You can enjoy wonderful views of the main city avenue from there. Many original interior details were preserved during the recent reconstruction, and you can see them when you are inside.
From time to time, you can also get on the roof of Singer House and learn more about its history and design with a special tour.
contact Alexandra and Karina from Carusel Tours and see if they could organise it for you.TIP: You can
There are so many fantastic details on the building. One of the Valkyries on the Singer House façade holds a sewing machine, the primary source of income of the Singer Company, in her hands.
There is also a huge bronze eagle on the dome. It’s the symbol of the United States, and it was mounted on the building during the First World War.
Anti-German moods were strong in the city during that time, and the Singer corporation wanted to highlight that they were actually an American company.
Art Nouveau Stop 6: Eliseyev Emporium
Address: 56 Nevsky Prospect
This magnificent Art Nouveau building in Saint Petersburg had its own theatre and was built by the Eliseyev Brothers. They were famous Russian merchants who made a fortune on gourmet food.
Brothers were the leading food suppliers of the royal family and wealthy people. As merchants, they eagerly supported new art movements – that was actually a shared characteristic of many Russian merchants.
It was merchants who brought Art Nouveau to the Russian Empire – they started with their own mansions and moved on to their commercial premises.
This building was designed by G. Baranovsky and inaugurated in 1903. It was one of the first architectural examples of Art Nouveau in Saint Petersburg. It was opened to house the gourmet food hall and wine cellars of Eliseyevs. It also had its own theatre and a branch of Russian-Chinese bank in the yard.
The allegorical figures that decorate its façades were created by A. Adamson, who is also the author of the sculptures on the Singer House.
The whole building rests on eight massive pylons that support all the inner ceilings.
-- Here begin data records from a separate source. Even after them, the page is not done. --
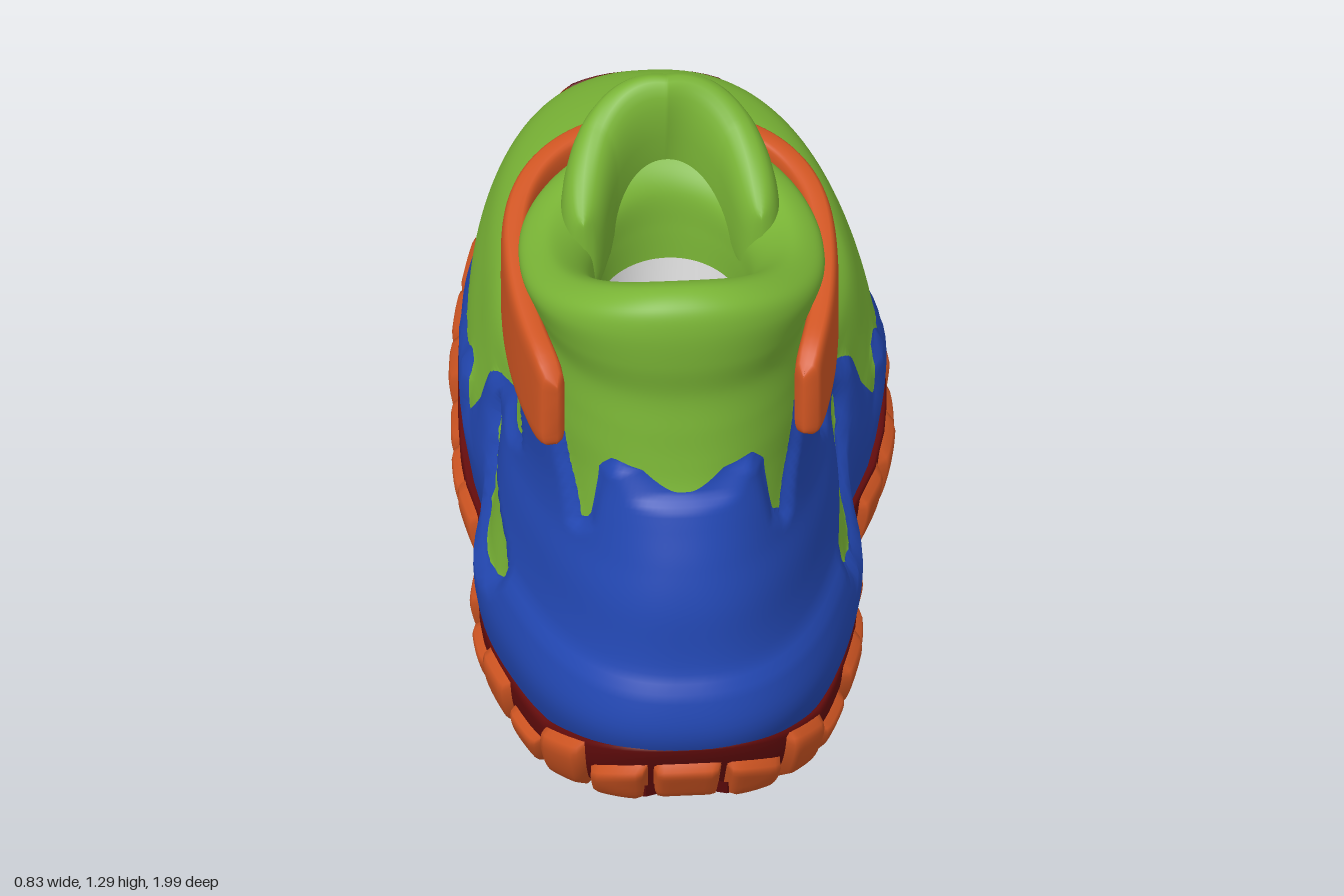
import * as THREE from 'three';
import { mergeVertices, mergeGeometries } from 'three/addons/utils/BufferGeometryUtils.js';

const V = (x, y, z) => new THREE.Vector3(x, y, z);
const { lerp, clamp, smoothstep } = THREE.MathUtils;
const mat = (name, color) => Object.assign(new THREE.MeshStandardMaterial({ color }), { name });
const spow = (v, e) => Math.sign(v) * Math.abs(v) ** e;

// Linear lookup in a [z, value] table
function at(table, z) {
  let i = 0;
  while (i < table.length - 2 && z > table[i + 1][0]) i++;
  const [a, b] = [table[i], table[i + 1]];
  return lerp(a[1], b[1], clamp((z - a[0]) / (b[0] - a[0]), 0, 1));
}
const soleBottom = z => at([[-1, .27], [-.9, .14], [-.7, .06], [-.4, .02], [-.1, .012], [0, .025], [.4, .045], [.75, .05], [.9, .09], [1, .18]], z);
const soleTop = z => at([[-1, .345], [-.95, .34], [-.88, .26], [-.8, .22], [-.6, .18], [-.4, .17], [-.2, .175], [0, .14], [.3, .17], [.8, .18], [1, .25]], z);

// Shared plan shape: curved centre line and narrow waist
const centre = z => lerp(.01, -.045, smoothstep(z, -.3, .45));
const waist = z => 1.04 - .16 * Math.exp(-(((z - .22) / .22) ** 2)) - .08 * smoothstep(z, .3, .7);

// Upper rings: back z, back y, front z, front y, half width, squareness, side dip
const RINGS = [
  [.93, .2, -.93, .2, .355, 2.5, .06],
  [.965, .28, -.95, .30, .37, 2.5, .02],
  [.94, .41, -.93, .375, .345, 2.4, 0],
  [.93, .52, -.82, .418, .325, 2.3, 0],
  [.91, .60, -.60, .45, .30, 2.2, 0],
  [.885, .67, -.35, .51, .28, 2.2, 0],
  [.86, .74, -.10, .61, .268, 2.2, 0],
  [.85, .80, .08, .74, .258, 2.2, 0],
  [.845, .86, .15, .84, .25, 2.2, 0],
  [.84, .94, .185, .93, .247, 2.2, 0],
  [.855, 1.02, .195, 1.0, .268, 2.2, .01],
  [.86, 1.1, .205, 1.06, .282, 2.2, .04],
  [.845, 1.15, .225, 1.1, .265, 2.2, .06],
  [.80, 1.17, .26, 1.12, .225, 2.1, .07],
  [.745, 1.14, .31, 1.1, .18, 2.1, .07],
  [.705, 1.07, .345, 1.05, .152, 2, .05],
  [.685, .97, .35, .97, .142, 2, .02],
  [.68, .88, .35, .9, .14, 2, 0],
];
function ringAt(t) {
  const f = t * (RINGS.length - 1), i = Math.min(Math.floor(f), RINGS.length - 2), s = f - i;
  const r = k => RINGS[clamp(i + k, 0, RINGS.length - 1)];
  return RINGS[0].map((_, c) => {
    const [a, b, d, e] = [r(-1)[c], r(0)[c], r(1)[c], r(2)[c]];
    return b + .5 * s * (d - a + s * (2 * a - 5 * b + 4 * d - e + s * (3 * (b - d) + e - a)));
  });
}
function upperPoint(u, t) {
  const a = u * Math.PI * 2, [zb, yb, zf, yf, w, p, dip] = ringAt(t);
  const c = spow(Math.cos(a), 2 / p), s = (1 - c) / 2, z = lerp(zb, zf, s);
  const y = lerp(yb, yf, s) - dip * 4 * s * (1 - s);
  const m = lerp(1, waist(z), clamp((.75 - y) / .3, 0, 1));
  return V(centre(z) + w * m * spow(Math.sin(a), 2 / p), y, z);
}
// Sole surface: v below 0 turns in on top, 0..1 is the wall, 1..2 the underside
function solePoint(u, v) {
  const a = u * Math.PI * 2;
  const f = v < 0 ? 1 + .25 * v : 1 - .07 * Math.min(v, 1) ** 2;
  const z0 = .98 * spow(Math.cos(a), .8), z = z0 * f;
  const x = .386 * waist(z0) * spow(Math.sin(a), .8) * f * (v > 1 ? 2 - v : 1);
  return V(centre(z) + x, lerp(soleTop(z), soleBottom(z), clamp(v, 0, 1)), z);
}
// Moves a surface point along its normal
function offset(fn, u, v, d) {
  const e = .002, p = fn(u, v);
  const n = fn(u + e, v).sub(fn(u - e, v)).cross(fn(u, Math.min(v + e, 1)).sub(fn(u, Math.max(v - e, 0))));
  return p.addScaledVector(n.normalize(), d);
}
function fromSoup(points) {
  const m = mergeVertices(new THREE.BufferGeometry().setFromPoints(points), 1e-5);
  m.computeVertexNormals();
  return m;
}
// Triangles of a surface fn(u, v) with u, v in 0..1
function triangles(nu, nv, fn) {
  const P = [], out = [];
  for (let j = 0; j <= nv; j++) for (let i = 0; i <= nu; i++) P.push(fn(i / nu, j / nv));
  for (let j = 0; j < nv; j++) for (let i = 0; i < nu; i++) {
    const a = j * (nu + 1) + i, b = a + nu + 1;
    out.push([P[a], P[a + 1], P[b + 1]], [P[a], P[b + 1], P[b]]);
  }
  return out;
}
const surface = (nu, nv, fn) => fromSoup(triangles(nu, nv, fn).flat());

// Upright band with rounded section along a plan path; k runs 0 at the front to 1 at both ends
function band(path, half, thick, lean, round) {
  return surface(100, 28, (u, v) => {
    const p = path(2 * u - 1), q = v * Math.PI * 2, k = Math.abs(2 * u - 1);
    const dir = path(Math.min(2 * u - .99, 1)).sub(path(Math.max(2 * u - 1.01, -1)));
    const n = V(dir.z, 0, -dir.x).normalize();
    if (n.dot(V(p.x + .043, 0, p.z - .5)) < 0) n.negate();
    const up = half(k) * spow(Math.sin(q), round), out = thick(k) * spow(Math.cos(q), round + .15);
    return V(p.x + n.x * out, p.y + up, p.z + n.z * out + up * lean * Math.max(0, 1 - k / .6));
  });
}

// Side outlines (z, y) of the overlay and of its window
const OVERLAY = [[1.2, -.1], [-.9, -.1], [-.9, .3], [-.8, .285], [-.6, .255], [-.4, .265], [-.2, .3], [-.17, .335], [-.09, .34],
  [-.06, .27], [-.01, .265], [.015, .4], [.04, .43], [.12, .465], [.25, .53], [.42, .565], [.48, .6], [.45, .68], [.38, .82],
  [.7, .82], [.72, .72], [.765, .62], [.785, .64], [.79, .76], [.81, .79], [.84, .78], [.862, .735], [1.2, .7]];
const WINDOW = [[.57, .35], [.52, .385], [.43, .415], [.28, .432], [.16, .43], [.14, .41], [.2, .35], [.32, .31], [.45, .3], [.54, .32]];
// Signed distance to a polygon, positive inside
function inside(poly, x, y) {
  let d = 1e9, s = -1;
  poly.forEach(([ax, ay], i) => {
    const [bx, by] = poly[(i + 1) % poly.length], ex = bx - ax, ey = by - ay;
    const t = clamp(((x - ax) * ex + (y - ay) * ey) / (ex * ex + ey * ey), 0, 1);
    d = Math.min(d, Math.hypot(x - ax - ex * t, y - ay - ey * t));
    if ((ay > y) !== (by > y) && x < ax + ex * (y - ay) / ey) s = -s;
  });
  return d * s;
}
// Part of a triangle where sign * d is positive
function clip(tri, sign) {
  const poly = [], out = [];
  tri.forEach((p, i) => {
    const q = tri[(i + 1) % 3];
    if (p.d * sign >= 0) poly.push(p);
    if (p.d * q.d < 0) poly.push(p.clone().lerp(q, p.d / (p.d - q.d)));
  });
  for (let i = 1; i + 1 < poly.length; i++) out.push(poly[0], poly[i], poly[i + 1]);
  return out;
}

export function createModel() {
  const group = new THREE.Group();
  const green = mat('knit green', 0x7ab536), blue = mat('overlay blue', 0x2348b4), white = mat('lining white', 0xe6e6e6);
  const orange = mat('rubber orange', 0xd05522), red = mat('sole dark red', 0x640c0c);
  const add = (name, geo, m) => {
    const mesh = new THREE.Mesh(geo, m);
    mesh.name = name;
    group.add(mesh);
    return mesh;
  };

  // Upper with collar, and the raised overlay cut from the same surface
  const skin = triangles(180, 130, (u, t) => {
    const q = upperPoint(u, t);
    const d = Math.min(inside(OVERLAY, q.z, q.y), -inside(WINDOW, q.z, q.y));
    const heelBand = .01 * smoothstep(-q.y, -.38, -.35) * smoothstep(q.z, .1, .5);
    const p = d > 0 ? offset(upperPoint, u, t, (.016 + heelBand) * smoothstep(d, 0, .03)) : q;
    p.d = d;
    return p;
  });
  const upper = add('upper', fromSoup(skin.flatMap(t => clip(t, -1))), green);
  add('sideOverlay', fromSoup(skin.flatMap(t => clip(t, 1))), blue);

  // Inner lining with footbed
  add('lining', surface(48, 12, (u, t) => {
    const a = u * Math.PI * 2, r = Math.min(1, (1 - t) * 4);
    return V(-.043 + .143 * r * Math.sin(a), lerp(.92, .3, Math.min(1, t / .75)), .515 + .168 * r * Math.cos(a));
  }), white);

  // Tongue: padded horseshoe inside the collar front
  add('tongue', band(s => V(-.04 - .165 * Math.sin(s * 1.6), 1.09 - .1 * s * s, .48 - .22 * Math.cos(s * 1.6)),
    k => .195 - .1 * k * k, k => .05 * Math.sqrt(1 - k ** 8), .25, .7), green);

  // Ankle strap: rounded band round the front, open at the heel
  const strapEnd = k => Math.max(0, (k - .88) / .12);
  add('ankleStrap', band(s => {
    const k = Math.abs(s), b = Math.min(k / .62, 1) * Math.PI / 2, r = Math.max(0, k - .62) / .38;
    const z = k < .62 ? .45 - .295 * spow(Math.cos(b), .85) : lerp(.45, .735, r);
    const x = .285 * spow(Math.sin(b), .9) * (1 - .2 * r * r);
    return V(-.043 - Math.sign(s) * x, lerp(.985, .835, (z - .155) / .58), z);
  }, k => lerp(.122, .1, k) * (1 - .35 * strapEnd(k) ** 3),
  k => .026 * Math.sqrt(1 - strapEnd(k) ** 8), .25, .35), orange);

  // Sole core
  add('soleCore', surface(120, 26, (u, v) => solePoint(u, 2 - 2.3 * v)), red);

  // Chunky rubber blocks, evenly spaced around the sole
  const rim = new THREE.CatmullRomCurve3(Array.from({ length: 120 }, (_, i) => solePoint(i / 120, .5)), true);
  const edge = k => rim.getUtoTmapping(k - Math.floor(k)) + Math.floor(k);
  const blocks = [], N = 34;
  for (let i = 0; i < N; i++) {
    const u0 = edge((i - .485) / N), u1 = edge((i + .485) / N), z = solePoint((u0 + u1) / 2, 0).z;
    const top = z > .93 ? .5 : z > .1 && z < .75 && i % 2 ? .4 : z < -.1 && z > -.3 ? .3 : .04;
    const wall = (u, v) => solePoint(u, lerp(1.12, top, v));
    blocks.push(surface(10, 10, (s, r) => offset(wall, lerp(u0, u1, s), r,
      .026 * (1 - Math.abs(2 * s - 1) ** 9) * (1 - Math.abs(2 * r - 1) ** 7) - .006)));
  }
  add('soleBlocks', mergeGeometries(blocks), orange);

  // Hexagonal tread lugs, open on top
  const lugs = [], profile = [[0, -.015], [.062, -.015], [.084, .015]].map(p => new THREE.Vector2(...p));
  for (let j = -7; j <= 7; j++) for (let i = -3; i <= 3; i++) {
    const z = j * .122, x = (i + (j % 2 ? .5 : 0)) * .15;
    const half = .36 * waist(z) * (1 - Math.abs(z / .97) ** 2.5) ** .4;
    if (Math.abs(x) > half - .08) continue;
    const slope = (soleBottom(z + .05) - soleBottom(z - .05)) / .1;
    lugs.push(new THREE.LatheGeometry(profile, 6).rotateX(-Math.atan(slope)).translate(centre(z) + x, soleBottom(z) + .004, z));
  }
  const tread = mergeGeometries(lugs).toNonIndexed();
  tread.computeVertexNormals();
  add('treadLugs', tread, red);

  // Crossed laces laid over the instep
  const ray = new THREE.Raycaster();
  const height = (x, z) => {
    ray.set(V(x, .95, z), V(0, -1, 0));
    const hit = ray.intersectObject(upper)[0];
    return hit ? hit.point.y : .8;
  };
  const lace = (x0, z0, x1, z1) => {
    const pts = [];
    for (let i = 0; i <= 10; i++) {
      const s = i / 10, x = lerp(x0, x1, s), z = lerp(z0, z1, s);
      pts.push(V(x, height(x, z) + (i % 10 ? .02 : -.01), z));
    }
    add('lace', new THREE.TubeGeometry(new THREE.CatmullRomCurve3(pts), 40, .024, 8), orange);
  };
  const eyelets = [[.12, -.4], [.225, -.29], [.235, -.16], [.235, -.03], [.235, .09], [.22, .19]];
  eyelets.slice(1).forEach(([w, z], i) => {
    const [pw, pz] = eyelets[i];
    for (const s of [-1, 1]) lace(-.015 + s * pw, pz, -.015 - s * w, z);
  });
  lace(-.13, -.4, .1, -.4);
  return group;
}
Its magnificent interiors that represent Art Nouveau in all its splendour with curvaceous lamps, stalls and stained glass windows are well preserved. You can marvel at them during your visit to the Eliseyev Food Shop on the ground floor!
Of course, the descendants of merchants Eliseyevs do not possess it anymore, but at least it regained their name. And the theatre in the building is still functioning – now it is the Comedy Theatre of Akimov.
The exterior and interior of the building blew the minds of the locals. Those who recovered from the initial shock came back with indignant reviews – it seemed that this building gathered all the negative epithets that could appear in the newspapers of that time.
You could read here only about a small part of the Art Nouveau heritage in Saint Petersburg. There are many more Art Nouveau buildings in Saint Petersburg, on Nevsky and adjacent streets.
But we got you introduced to the main commercial buildings of the city constructed in that style. We hope that this virtual walk will inspire you to come to Saint Petersburg and visit these miracles of engineering thought in person!
Many thanks to Alexandra and Karina for this wonderful guest blog post about the Art Nouveau architecture in Saint Petersburg.